Find and copy the lines in the records beneath this task that contain the word "body".

Stored data entries:

[Start of section]

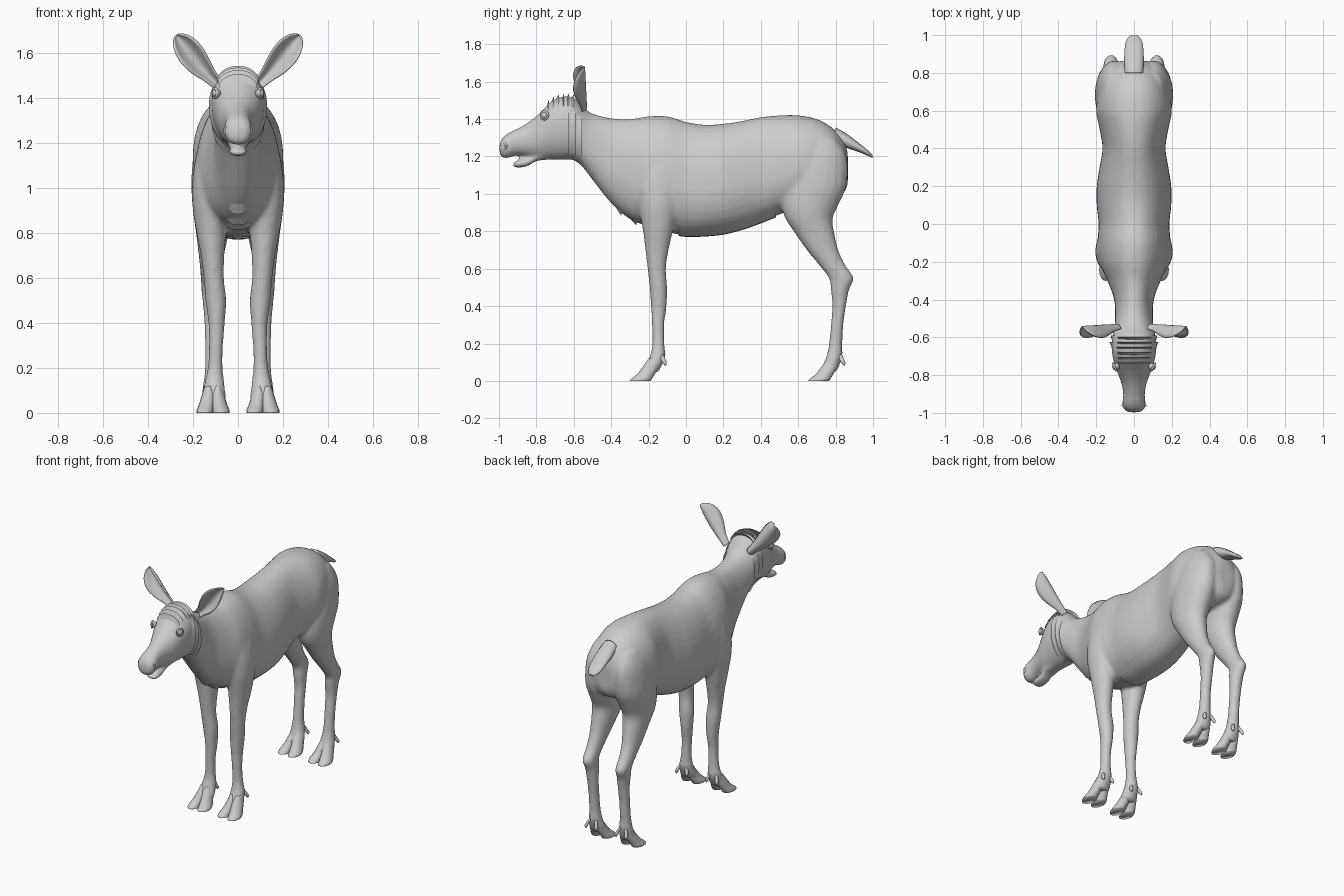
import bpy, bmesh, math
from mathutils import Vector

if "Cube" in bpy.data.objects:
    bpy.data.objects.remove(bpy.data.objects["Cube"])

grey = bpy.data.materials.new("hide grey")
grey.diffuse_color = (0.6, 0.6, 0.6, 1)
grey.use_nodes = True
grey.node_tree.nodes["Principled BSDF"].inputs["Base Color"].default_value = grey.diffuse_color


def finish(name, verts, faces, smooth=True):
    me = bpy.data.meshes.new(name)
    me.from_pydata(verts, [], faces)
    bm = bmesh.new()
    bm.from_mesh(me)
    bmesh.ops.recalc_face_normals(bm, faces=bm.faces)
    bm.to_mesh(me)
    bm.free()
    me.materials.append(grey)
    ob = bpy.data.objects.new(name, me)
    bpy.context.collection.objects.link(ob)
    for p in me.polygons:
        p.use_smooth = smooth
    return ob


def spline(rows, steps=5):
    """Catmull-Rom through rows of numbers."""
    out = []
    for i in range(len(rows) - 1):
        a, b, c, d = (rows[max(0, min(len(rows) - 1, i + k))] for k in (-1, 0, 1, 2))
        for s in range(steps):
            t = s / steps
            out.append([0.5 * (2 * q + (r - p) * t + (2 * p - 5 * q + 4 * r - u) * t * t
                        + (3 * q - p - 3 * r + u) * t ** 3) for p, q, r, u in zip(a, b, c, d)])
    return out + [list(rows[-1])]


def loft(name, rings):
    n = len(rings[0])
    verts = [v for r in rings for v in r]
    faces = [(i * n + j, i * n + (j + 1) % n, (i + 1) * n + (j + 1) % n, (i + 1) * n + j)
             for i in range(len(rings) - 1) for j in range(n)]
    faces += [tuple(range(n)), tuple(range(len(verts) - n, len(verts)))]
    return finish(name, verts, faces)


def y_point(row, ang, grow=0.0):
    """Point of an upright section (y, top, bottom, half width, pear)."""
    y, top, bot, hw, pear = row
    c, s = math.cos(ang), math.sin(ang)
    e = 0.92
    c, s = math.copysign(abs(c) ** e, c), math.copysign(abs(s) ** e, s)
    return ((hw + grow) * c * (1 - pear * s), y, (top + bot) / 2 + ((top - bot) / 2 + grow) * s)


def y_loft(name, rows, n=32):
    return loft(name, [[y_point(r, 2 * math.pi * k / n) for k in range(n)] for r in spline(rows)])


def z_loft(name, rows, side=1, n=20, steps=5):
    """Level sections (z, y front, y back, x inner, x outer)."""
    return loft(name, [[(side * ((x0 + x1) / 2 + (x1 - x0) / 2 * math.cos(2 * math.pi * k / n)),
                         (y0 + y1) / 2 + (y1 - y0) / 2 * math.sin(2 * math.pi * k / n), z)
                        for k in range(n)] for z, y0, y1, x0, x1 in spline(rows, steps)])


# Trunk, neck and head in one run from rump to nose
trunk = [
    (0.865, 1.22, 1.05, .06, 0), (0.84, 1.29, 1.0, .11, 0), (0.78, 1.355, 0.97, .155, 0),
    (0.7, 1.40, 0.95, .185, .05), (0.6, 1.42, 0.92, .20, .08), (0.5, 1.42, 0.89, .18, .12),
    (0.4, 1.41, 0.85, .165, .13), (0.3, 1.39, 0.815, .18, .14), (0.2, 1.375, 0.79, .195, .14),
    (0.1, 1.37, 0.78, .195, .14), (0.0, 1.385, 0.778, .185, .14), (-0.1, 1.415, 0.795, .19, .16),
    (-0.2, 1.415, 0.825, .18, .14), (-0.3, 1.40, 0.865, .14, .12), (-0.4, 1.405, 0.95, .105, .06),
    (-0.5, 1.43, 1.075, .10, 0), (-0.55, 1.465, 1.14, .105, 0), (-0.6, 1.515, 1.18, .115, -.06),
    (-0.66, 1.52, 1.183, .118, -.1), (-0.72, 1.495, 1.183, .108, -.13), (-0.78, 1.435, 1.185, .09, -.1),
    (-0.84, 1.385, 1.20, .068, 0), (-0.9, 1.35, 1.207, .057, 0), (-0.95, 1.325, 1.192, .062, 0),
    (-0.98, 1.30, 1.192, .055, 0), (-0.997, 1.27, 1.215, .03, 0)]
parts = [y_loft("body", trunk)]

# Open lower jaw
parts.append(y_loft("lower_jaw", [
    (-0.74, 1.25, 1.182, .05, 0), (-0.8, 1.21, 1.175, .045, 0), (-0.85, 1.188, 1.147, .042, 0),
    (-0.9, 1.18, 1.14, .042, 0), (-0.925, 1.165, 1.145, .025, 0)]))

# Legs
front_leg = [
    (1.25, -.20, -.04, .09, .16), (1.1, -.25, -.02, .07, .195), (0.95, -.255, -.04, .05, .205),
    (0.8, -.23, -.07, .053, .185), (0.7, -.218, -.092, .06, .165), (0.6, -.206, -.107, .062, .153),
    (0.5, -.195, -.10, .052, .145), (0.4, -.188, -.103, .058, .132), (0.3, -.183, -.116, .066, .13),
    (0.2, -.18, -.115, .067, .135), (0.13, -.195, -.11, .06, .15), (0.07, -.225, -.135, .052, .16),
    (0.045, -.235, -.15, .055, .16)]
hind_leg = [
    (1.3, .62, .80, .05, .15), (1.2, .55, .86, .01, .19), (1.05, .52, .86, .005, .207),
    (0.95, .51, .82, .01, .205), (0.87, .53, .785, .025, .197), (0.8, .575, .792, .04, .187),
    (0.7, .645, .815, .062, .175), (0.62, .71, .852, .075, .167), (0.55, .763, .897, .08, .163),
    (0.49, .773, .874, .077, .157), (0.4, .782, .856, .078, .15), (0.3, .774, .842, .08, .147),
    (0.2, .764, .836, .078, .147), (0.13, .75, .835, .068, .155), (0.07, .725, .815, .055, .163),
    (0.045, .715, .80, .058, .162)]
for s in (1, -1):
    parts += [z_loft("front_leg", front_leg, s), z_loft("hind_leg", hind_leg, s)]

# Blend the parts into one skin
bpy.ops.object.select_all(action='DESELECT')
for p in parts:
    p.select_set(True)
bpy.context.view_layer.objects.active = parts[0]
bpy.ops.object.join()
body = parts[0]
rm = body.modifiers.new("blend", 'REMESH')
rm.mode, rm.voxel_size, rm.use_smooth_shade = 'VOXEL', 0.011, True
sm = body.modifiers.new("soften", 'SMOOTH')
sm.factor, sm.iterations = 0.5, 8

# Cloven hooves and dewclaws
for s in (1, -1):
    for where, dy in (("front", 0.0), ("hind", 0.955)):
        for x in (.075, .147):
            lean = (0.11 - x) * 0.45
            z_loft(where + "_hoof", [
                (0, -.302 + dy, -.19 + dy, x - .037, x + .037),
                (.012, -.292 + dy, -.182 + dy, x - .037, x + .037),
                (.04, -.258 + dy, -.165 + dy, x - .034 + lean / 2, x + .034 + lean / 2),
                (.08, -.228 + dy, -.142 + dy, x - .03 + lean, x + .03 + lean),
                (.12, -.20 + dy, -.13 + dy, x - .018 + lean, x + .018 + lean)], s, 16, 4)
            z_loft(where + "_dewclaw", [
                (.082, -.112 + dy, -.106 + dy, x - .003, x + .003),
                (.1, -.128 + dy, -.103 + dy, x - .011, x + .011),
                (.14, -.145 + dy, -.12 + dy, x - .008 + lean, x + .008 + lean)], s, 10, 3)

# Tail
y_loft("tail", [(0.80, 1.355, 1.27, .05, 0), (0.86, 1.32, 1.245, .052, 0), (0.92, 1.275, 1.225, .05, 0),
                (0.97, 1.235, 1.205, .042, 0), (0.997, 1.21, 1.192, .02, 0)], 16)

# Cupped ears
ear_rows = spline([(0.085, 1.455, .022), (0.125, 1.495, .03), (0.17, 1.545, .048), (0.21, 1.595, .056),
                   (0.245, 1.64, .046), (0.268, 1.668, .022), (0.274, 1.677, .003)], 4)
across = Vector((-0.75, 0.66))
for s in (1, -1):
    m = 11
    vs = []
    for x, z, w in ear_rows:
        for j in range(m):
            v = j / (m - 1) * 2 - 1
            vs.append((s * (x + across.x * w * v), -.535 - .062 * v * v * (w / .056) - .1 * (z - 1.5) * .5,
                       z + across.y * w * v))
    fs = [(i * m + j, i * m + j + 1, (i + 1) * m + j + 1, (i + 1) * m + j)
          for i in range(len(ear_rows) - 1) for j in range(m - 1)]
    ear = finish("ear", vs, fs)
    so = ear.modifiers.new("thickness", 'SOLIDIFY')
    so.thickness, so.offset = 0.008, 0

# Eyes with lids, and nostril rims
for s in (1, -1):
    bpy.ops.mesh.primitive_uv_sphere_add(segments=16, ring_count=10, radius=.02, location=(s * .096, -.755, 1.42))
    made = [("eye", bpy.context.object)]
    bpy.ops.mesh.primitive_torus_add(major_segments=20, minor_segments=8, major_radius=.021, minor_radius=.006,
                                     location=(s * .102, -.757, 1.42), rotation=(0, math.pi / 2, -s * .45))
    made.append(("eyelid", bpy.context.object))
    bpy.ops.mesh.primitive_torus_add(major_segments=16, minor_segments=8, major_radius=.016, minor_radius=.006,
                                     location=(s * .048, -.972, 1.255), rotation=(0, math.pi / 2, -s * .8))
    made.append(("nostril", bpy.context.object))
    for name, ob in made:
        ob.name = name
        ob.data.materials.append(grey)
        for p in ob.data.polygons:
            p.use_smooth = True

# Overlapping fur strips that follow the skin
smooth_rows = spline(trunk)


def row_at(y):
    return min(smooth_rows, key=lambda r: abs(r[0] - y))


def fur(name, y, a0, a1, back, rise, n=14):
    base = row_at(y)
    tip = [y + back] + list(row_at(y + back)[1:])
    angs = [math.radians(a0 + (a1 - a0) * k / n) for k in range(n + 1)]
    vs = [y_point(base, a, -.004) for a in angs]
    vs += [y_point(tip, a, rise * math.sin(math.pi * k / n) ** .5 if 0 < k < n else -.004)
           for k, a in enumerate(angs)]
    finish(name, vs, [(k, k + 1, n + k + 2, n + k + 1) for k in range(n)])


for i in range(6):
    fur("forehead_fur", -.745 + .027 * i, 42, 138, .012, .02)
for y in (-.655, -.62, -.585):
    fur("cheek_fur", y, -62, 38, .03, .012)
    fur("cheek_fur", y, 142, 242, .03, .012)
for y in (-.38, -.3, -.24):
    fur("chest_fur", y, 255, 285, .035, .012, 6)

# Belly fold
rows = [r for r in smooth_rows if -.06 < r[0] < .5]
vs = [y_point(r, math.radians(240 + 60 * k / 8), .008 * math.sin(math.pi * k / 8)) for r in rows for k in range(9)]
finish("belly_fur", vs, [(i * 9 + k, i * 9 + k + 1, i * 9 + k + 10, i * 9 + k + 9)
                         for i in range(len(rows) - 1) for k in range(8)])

[End of section]
[Start of section]

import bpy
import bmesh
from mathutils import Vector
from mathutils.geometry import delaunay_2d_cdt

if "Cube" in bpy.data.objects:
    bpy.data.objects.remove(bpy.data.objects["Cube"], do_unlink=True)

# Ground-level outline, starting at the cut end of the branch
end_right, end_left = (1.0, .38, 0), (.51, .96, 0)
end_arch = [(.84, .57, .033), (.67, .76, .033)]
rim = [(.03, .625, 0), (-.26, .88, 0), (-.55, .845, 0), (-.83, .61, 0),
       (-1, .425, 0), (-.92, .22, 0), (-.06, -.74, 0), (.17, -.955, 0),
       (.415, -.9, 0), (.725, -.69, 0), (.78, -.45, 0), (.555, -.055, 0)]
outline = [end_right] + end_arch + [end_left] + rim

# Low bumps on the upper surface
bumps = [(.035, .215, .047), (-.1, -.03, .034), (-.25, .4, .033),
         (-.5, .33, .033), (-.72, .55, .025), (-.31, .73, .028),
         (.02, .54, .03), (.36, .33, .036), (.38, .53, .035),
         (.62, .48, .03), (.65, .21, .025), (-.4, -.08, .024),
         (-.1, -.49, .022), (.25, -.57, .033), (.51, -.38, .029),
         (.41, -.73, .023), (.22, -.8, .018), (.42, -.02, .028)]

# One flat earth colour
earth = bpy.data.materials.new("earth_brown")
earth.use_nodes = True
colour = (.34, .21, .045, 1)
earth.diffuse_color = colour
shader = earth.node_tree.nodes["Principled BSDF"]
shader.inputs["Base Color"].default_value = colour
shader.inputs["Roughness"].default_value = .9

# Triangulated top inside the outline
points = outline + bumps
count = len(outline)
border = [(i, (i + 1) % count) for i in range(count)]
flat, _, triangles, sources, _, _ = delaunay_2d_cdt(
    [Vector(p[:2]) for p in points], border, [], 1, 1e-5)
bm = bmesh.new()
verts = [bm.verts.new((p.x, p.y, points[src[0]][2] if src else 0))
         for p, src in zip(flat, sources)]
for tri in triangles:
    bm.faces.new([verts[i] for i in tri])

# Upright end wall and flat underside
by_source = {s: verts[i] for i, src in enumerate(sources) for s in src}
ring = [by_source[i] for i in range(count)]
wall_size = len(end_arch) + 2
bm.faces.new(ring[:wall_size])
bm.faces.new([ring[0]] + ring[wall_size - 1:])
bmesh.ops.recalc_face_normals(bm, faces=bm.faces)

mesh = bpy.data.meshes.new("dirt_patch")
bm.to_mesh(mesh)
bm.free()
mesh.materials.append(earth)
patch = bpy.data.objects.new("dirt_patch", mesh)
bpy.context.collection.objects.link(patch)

[End of section]

=== Solution for this exercise ===
parts = [y_loft("body", trunk)]
body = parts[0]
rm = body.modifiers.new("blend", 'REMESH')
sm = body.modifiers.new("soften", 'SMOOTH')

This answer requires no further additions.